[Exercise requirements]: Nothing but the records, repeated exactly, should form the response.

[Supplied data]:
*** Block opens ***

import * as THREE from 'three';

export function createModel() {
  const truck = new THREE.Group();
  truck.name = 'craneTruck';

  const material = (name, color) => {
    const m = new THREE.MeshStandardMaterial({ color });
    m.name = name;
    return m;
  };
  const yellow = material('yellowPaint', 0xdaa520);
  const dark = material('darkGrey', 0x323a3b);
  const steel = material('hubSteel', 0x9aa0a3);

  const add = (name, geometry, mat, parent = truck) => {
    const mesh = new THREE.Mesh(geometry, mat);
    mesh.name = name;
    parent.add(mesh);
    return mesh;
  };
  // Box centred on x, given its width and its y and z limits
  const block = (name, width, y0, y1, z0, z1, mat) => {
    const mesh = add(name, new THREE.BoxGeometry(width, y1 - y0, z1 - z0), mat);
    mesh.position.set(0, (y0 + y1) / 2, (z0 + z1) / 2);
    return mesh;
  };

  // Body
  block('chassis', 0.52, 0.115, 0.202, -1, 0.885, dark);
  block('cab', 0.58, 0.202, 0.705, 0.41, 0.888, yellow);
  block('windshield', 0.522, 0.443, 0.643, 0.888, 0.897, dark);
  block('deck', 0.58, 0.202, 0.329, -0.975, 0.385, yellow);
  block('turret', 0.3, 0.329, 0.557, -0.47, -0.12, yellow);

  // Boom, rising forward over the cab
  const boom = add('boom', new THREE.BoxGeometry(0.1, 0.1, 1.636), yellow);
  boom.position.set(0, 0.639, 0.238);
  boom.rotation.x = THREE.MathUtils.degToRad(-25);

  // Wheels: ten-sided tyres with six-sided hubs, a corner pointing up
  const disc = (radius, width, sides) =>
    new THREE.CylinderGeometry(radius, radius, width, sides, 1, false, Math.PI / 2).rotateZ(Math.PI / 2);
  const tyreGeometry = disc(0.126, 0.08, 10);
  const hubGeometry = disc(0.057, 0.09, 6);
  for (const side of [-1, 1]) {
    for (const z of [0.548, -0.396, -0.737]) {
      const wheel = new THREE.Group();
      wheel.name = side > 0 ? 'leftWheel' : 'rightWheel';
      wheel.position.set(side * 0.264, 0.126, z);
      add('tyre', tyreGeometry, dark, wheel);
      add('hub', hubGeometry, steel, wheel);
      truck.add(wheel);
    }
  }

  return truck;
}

*** Block closes ***

[Your solution]:
import * as THREE from 'three';

export function createModel() {
  const truck = new THREE.Group();
  truck.name = 'craneTruck';

  const material = (name, color) => {
    const m = new THREE.MeshStandardMaterial({ color });
    m.name = name;
    return m;
  };
  const yellow = material('yellowPaint', 0xdaa520);
  const dark = material('darkGrey', 0x323a3b);
  const steel = material('hubSteel', 0x9aa0a3);

  const add = (name, geometry, mat, parent = truck) => {
    const mesh = new THREE.Mesh(geometry, mat);
    mesh.name = name;
    parent.add(mesh);
    return mesh;
  };
  // Box centred on x, given its width and its y and z limits
  const block = (name, width, y0, y1, z0, z1, mat) => {
    const mesh = add(name, new THREE.BoxGeometry(width, y1 - y0, z1 - z0), mat);
    mesh.position.set(0, (y0 + y1) / 2, (z0 + z1) / 2);
    return mesh;
  };

  // Body
  block('chassis', 0.52, 0.115, 0.202, -1, 0.885, dark);
  block('cab', 0.58, 0.202, 0.705, 0.41, 0.888, yellow);
  block('windshield', 0.522, 0.443, 0.643, 0.888, 0.897, dark);
  block('deck', 0.58, 0.202, 0.329, -0.975, 0.385, yellow);
  block('turret', 0.3, 0.329, 0.557, -0.47, -0.12, yellow);

  // Boom, rising forward over the cab
  const boom = add('boom', new THREE.BoxGeometry(0.1, 0.1, 1.636), yellow);
  boom.position.set(0, 0.639, 0.238);
  boom.rotation.x = THREE.MathUtils.degToRad(-25);

  // Wheels: ten-sided tyres with six-sided hubs, a corner pointing up
  const disc = (radius, width, sides) =>
    new THREE.CylinderGeometry(radius, radius, width, sides, 1, false, Math.PI / 2).rotateZ(Math.PI / 2);
  const tyreGeometry = disc(0.126, 0.08, 10);
  const hubGeometry = disc(0.057, 0.09, 6);
  for (const side of [-1, 1]) {
    for (const z of [0.548, -0.396, -0.737]) {
      const wheel = new THREE.Group();
      wheel.name = side > 0 ? 'leftWheel' : 'rightWheel';
      wheel.position.set(side * 0.264, 0.126, z);
      add('tyre', tyreGeometry, dark, wheel);
      add('hub', hubGeometry, steel, wheel);
      truck.add(wheel);
    }
  }

  return truck;
}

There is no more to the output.